[[ RECORDS, beginning ]]
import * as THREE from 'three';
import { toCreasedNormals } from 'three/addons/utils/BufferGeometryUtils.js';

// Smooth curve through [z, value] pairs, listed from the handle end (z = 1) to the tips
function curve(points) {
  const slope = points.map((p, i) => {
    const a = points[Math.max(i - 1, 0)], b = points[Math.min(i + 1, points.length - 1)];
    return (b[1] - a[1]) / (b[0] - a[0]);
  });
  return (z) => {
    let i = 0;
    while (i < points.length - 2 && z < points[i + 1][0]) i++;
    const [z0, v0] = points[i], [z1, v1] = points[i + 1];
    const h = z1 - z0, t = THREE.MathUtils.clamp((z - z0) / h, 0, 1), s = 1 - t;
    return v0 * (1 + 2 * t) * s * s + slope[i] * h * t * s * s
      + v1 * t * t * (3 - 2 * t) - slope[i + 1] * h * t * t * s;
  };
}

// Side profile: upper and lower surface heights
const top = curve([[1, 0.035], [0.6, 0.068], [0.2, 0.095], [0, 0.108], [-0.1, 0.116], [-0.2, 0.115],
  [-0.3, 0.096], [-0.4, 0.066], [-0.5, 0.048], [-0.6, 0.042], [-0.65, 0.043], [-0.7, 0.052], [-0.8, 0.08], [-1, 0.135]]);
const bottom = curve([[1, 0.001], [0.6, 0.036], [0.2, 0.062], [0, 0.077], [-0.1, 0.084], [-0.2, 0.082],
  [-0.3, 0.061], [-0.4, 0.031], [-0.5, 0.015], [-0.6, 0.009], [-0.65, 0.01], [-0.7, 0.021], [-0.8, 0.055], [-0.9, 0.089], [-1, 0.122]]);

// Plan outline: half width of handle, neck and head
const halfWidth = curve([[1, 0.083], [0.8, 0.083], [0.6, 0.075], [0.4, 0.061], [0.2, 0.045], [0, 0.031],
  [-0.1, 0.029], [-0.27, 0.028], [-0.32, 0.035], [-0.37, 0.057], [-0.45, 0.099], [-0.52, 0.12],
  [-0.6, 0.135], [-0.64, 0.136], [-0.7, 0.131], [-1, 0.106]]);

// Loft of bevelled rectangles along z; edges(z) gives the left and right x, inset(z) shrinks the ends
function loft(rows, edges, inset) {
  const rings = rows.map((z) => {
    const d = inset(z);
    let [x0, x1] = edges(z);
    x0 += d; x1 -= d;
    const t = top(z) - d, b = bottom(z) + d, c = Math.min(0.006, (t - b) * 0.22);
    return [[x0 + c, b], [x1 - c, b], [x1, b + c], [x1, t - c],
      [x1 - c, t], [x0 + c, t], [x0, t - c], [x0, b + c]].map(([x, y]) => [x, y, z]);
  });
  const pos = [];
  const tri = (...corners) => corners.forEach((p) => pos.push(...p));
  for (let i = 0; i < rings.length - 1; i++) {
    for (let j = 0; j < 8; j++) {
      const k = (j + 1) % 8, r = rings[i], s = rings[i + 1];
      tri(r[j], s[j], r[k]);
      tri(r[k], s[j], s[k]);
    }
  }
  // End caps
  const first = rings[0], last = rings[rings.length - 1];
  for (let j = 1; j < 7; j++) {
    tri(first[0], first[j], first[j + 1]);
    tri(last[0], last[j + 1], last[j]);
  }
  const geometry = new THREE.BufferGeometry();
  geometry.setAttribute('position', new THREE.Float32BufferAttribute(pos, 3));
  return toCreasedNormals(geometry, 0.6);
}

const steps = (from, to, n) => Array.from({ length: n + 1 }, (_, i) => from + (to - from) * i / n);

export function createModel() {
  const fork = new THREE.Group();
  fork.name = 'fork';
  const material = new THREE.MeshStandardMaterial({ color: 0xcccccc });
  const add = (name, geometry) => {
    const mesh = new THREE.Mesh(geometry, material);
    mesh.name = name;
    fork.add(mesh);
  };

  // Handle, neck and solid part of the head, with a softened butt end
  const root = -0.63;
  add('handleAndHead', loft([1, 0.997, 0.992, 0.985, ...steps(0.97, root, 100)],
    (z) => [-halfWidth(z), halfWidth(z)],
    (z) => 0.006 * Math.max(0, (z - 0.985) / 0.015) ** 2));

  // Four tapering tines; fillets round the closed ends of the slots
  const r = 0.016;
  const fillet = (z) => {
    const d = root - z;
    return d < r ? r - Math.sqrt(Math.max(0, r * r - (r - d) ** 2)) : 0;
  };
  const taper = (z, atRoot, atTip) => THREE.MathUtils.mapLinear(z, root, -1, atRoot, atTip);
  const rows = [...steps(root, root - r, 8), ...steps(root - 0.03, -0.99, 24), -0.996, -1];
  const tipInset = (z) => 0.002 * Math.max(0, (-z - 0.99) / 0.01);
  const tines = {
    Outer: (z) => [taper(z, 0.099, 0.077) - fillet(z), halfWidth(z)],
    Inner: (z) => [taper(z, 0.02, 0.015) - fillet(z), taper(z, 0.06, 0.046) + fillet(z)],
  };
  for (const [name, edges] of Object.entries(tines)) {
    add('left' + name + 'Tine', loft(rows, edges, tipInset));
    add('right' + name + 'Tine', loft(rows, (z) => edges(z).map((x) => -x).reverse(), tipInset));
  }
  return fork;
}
[[ RECORDS, end ]]
[[ RECORDS, beginning ]]
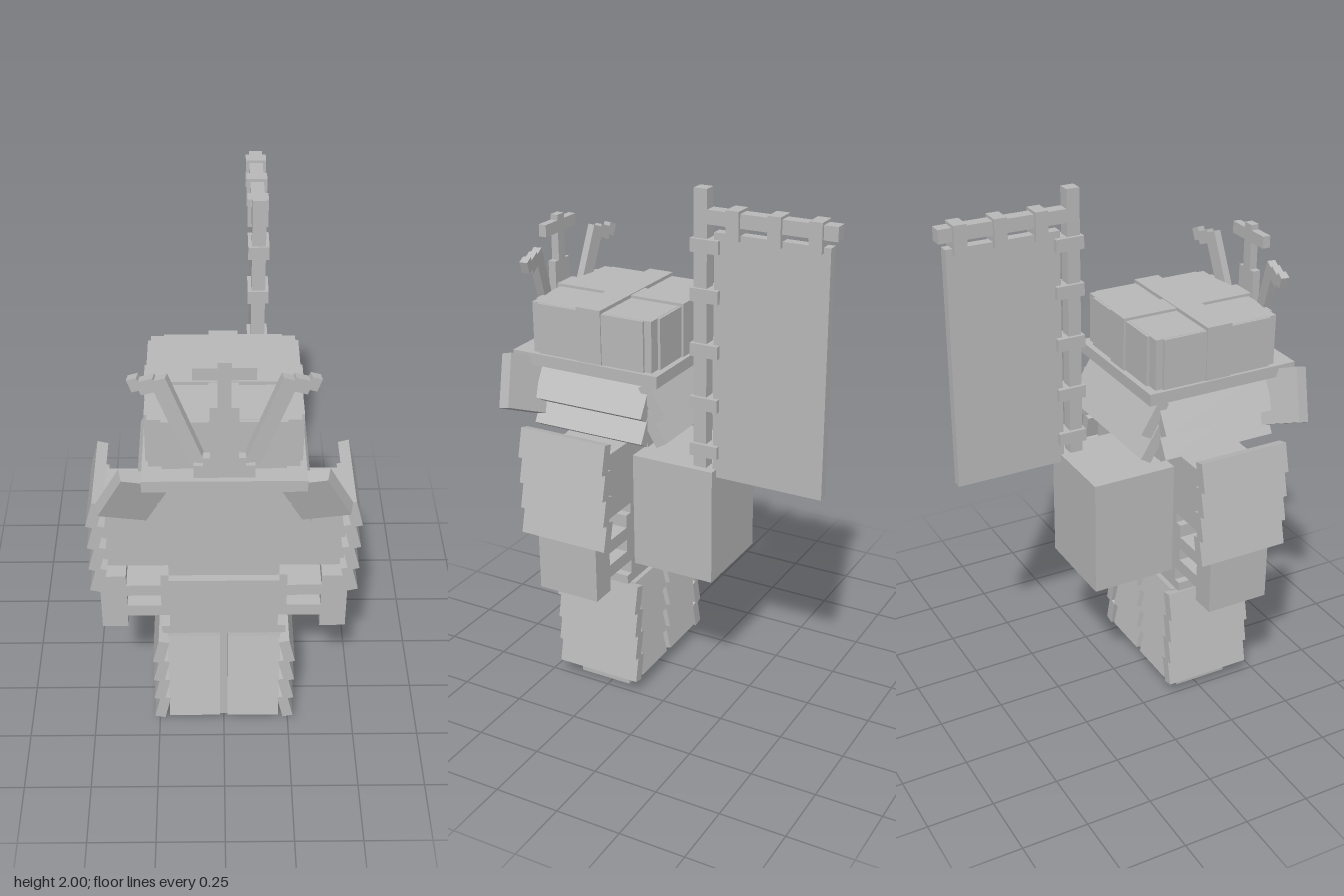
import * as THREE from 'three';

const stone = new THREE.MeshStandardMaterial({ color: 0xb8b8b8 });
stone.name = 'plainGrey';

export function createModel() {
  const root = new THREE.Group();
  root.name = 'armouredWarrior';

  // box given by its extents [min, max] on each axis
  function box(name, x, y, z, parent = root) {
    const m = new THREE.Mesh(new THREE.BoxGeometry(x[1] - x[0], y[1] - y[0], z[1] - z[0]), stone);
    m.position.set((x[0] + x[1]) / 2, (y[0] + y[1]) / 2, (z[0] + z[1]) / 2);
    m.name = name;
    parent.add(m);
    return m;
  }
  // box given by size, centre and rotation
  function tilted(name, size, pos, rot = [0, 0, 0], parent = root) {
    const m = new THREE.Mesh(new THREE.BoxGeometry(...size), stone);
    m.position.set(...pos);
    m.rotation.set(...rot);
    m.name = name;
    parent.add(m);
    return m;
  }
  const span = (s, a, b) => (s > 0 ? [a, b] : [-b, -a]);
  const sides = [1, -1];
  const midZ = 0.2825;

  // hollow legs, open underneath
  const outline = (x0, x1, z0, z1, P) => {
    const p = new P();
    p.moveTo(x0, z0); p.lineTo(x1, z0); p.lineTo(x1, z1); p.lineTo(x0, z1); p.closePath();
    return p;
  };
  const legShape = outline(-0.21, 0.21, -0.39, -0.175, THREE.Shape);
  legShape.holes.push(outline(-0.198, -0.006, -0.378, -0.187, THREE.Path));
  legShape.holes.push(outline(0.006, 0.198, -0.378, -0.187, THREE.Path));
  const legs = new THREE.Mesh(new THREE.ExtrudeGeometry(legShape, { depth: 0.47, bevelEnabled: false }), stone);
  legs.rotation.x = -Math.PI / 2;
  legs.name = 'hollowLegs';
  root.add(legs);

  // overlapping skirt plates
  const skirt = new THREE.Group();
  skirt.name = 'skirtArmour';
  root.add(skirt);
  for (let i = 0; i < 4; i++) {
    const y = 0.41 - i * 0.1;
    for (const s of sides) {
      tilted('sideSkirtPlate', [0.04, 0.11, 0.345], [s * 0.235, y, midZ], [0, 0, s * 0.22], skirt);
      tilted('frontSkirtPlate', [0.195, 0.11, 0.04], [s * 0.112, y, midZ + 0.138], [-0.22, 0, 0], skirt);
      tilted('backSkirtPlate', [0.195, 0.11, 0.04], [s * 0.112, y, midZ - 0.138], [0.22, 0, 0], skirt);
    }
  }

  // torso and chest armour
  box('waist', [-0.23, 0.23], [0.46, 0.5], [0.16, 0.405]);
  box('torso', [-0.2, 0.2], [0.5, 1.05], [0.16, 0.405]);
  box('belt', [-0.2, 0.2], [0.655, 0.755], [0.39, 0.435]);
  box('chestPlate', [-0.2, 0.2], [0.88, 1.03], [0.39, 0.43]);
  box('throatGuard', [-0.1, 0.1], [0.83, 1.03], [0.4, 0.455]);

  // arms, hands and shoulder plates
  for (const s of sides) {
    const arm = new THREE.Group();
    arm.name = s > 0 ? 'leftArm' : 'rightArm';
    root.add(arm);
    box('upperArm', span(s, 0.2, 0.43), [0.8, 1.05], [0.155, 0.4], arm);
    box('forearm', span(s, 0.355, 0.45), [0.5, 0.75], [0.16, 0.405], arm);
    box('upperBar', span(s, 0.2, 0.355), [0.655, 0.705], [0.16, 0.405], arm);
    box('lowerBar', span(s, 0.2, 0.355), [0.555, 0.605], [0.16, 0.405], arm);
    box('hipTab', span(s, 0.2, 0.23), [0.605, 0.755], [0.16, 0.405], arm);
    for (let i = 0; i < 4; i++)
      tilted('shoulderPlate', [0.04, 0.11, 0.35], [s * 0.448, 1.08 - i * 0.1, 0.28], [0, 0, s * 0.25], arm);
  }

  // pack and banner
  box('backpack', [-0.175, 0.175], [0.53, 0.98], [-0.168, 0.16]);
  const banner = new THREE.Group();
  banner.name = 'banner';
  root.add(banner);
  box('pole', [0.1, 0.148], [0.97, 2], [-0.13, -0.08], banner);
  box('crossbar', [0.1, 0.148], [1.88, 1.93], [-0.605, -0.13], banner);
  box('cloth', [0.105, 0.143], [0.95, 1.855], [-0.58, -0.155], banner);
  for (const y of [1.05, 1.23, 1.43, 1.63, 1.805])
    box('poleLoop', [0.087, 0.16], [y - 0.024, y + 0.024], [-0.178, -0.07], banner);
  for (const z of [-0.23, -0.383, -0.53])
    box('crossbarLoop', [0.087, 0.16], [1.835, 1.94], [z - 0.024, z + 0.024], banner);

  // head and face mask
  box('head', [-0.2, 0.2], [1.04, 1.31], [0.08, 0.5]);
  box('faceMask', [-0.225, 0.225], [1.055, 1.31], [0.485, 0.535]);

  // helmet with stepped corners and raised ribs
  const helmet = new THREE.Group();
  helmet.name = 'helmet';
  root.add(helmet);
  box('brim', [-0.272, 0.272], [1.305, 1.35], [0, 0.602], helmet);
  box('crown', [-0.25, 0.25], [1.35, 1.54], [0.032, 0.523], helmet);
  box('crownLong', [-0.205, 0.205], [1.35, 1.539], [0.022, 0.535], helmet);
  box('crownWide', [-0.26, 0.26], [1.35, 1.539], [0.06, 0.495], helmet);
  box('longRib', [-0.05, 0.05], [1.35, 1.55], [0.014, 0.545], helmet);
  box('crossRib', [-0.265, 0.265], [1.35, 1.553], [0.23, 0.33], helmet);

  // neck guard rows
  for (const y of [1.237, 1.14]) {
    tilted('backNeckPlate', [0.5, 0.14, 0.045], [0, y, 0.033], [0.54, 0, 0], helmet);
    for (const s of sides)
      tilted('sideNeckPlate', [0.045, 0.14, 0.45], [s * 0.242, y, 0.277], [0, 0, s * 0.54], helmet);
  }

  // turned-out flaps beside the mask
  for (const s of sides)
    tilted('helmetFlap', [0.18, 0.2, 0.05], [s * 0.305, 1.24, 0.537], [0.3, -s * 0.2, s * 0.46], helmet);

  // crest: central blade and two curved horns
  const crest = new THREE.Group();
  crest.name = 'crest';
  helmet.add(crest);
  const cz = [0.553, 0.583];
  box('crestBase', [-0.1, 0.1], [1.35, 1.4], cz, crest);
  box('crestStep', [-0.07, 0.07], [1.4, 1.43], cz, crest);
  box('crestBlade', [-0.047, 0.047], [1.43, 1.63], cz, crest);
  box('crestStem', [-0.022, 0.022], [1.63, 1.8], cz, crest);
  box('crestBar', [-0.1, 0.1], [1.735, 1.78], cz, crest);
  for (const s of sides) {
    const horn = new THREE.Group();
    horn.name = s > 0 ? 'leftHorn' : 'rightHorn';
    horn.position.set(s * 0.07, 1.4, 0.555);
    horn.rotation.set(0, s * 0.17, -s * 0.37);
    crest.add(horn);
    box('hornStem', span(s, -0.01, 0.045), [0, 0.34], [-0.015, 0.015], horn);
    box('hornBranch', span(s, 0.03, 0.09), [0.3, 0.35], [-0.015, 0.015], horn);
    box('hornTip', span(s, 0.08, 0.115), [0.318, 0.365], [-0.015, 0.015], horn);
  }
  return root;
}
[[ RECORDS, end ]]
[[ RECORDS, beginning ]]
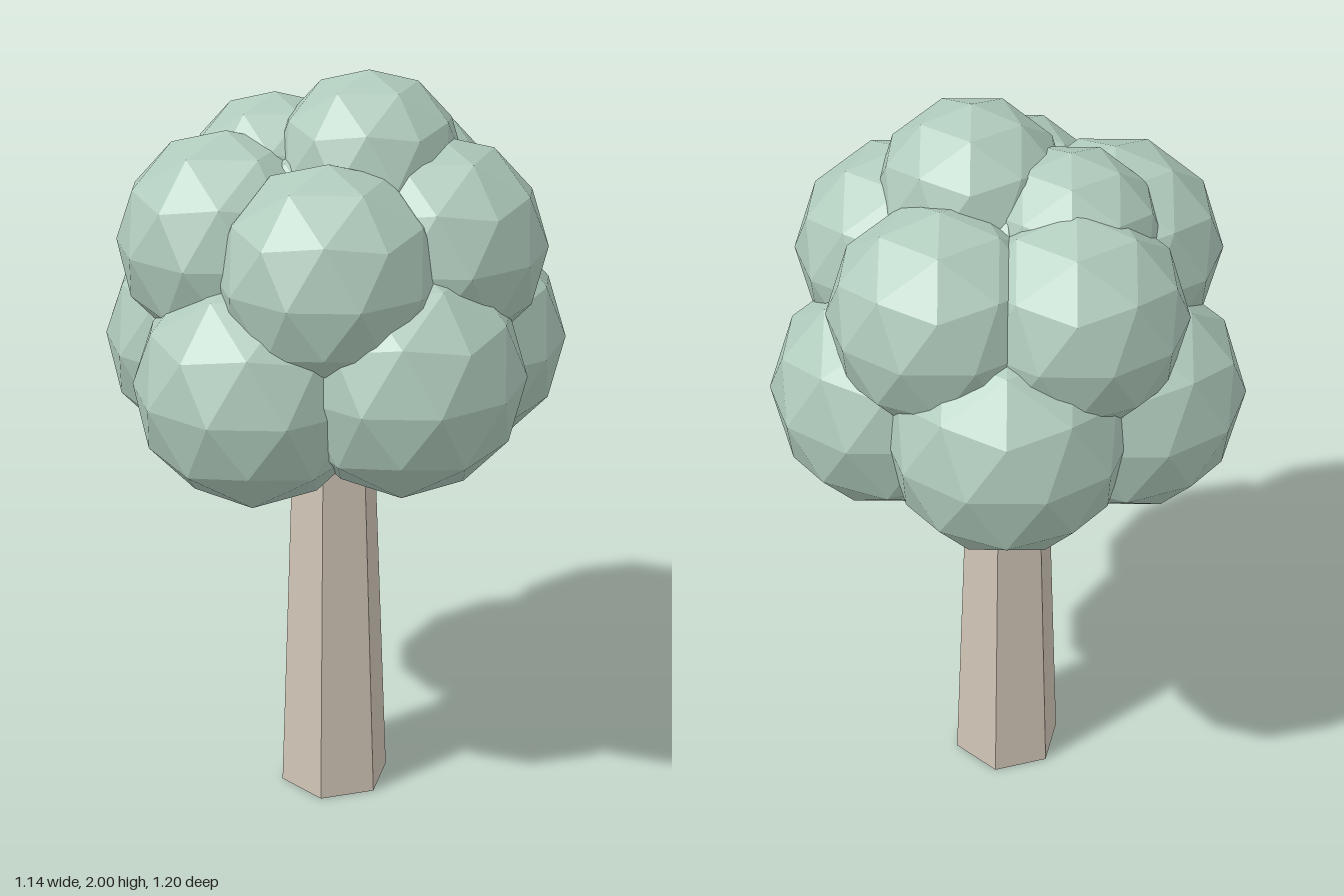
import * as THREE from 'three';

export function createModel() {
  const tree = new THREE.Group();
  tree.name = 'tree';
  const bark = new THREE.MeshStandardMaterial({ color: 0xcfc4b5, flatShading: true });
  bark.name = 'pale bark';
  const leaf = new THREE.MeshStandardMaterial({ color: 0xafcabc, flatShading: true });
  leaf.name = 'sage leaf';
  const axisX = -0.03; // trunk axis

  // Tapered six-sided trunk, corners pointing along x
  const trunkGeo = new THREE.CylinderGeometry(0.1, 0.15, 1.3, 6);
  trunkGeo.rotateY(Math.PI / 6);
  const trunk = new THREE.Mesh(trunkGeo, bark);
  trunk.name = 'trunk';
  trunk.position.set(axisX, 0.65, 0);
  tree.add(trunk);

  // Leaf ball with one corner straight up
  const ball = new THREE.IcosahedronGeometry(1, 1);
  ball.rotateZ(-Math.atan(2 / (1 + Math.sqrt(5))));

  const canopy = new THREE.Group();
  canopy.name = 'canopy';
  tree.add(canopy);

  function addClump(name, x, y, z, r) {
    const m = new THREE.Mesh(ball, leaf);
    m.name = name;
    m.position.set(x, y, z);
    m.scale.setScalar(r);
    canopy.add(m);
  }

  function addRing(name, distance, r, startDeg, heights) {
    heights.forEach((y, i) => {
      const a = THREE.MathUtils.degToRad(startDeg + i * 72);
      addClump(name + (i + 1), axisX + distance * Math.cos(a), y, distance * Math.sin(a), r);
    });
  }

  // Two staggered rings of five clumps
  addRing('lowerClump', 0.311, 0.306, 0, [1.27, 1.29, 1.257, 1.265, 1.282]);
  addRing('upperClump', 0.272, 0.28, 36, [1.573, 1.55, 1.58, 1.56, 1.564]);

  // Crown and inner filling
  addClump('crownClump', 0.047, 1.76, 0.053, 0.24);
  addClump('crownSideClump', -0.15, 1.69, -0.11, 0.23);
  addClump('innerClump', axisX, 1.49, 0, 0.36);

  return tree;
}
[[ RECORDS, end ]]
**DIRECTIONS FOR THIS TASK:**
Above are the entries. Quote exactly the lines from the one bearing "for (let i = 0; i < rings.length" through the one bearing "tri(first[0], first[j], first[j + 1]);".

**RESULT:**
  for (let i = 0; i < rings.length - 1; i++) {
    for (let j = 0; j < 8; j++) {
      const k = (j + 1) % 8, r = rings[i], s = rings[i + 1];
      tri(r[j], s[j], r[k]);
      tri(r[k], s[j], s[k]);
    }
  }
  // End caps
  const first = rings[0], last = rings[rings.length - 1];
  for (let j = 1; j < 7; j++) {
    tri(first[0], first[j], first[j + 1]);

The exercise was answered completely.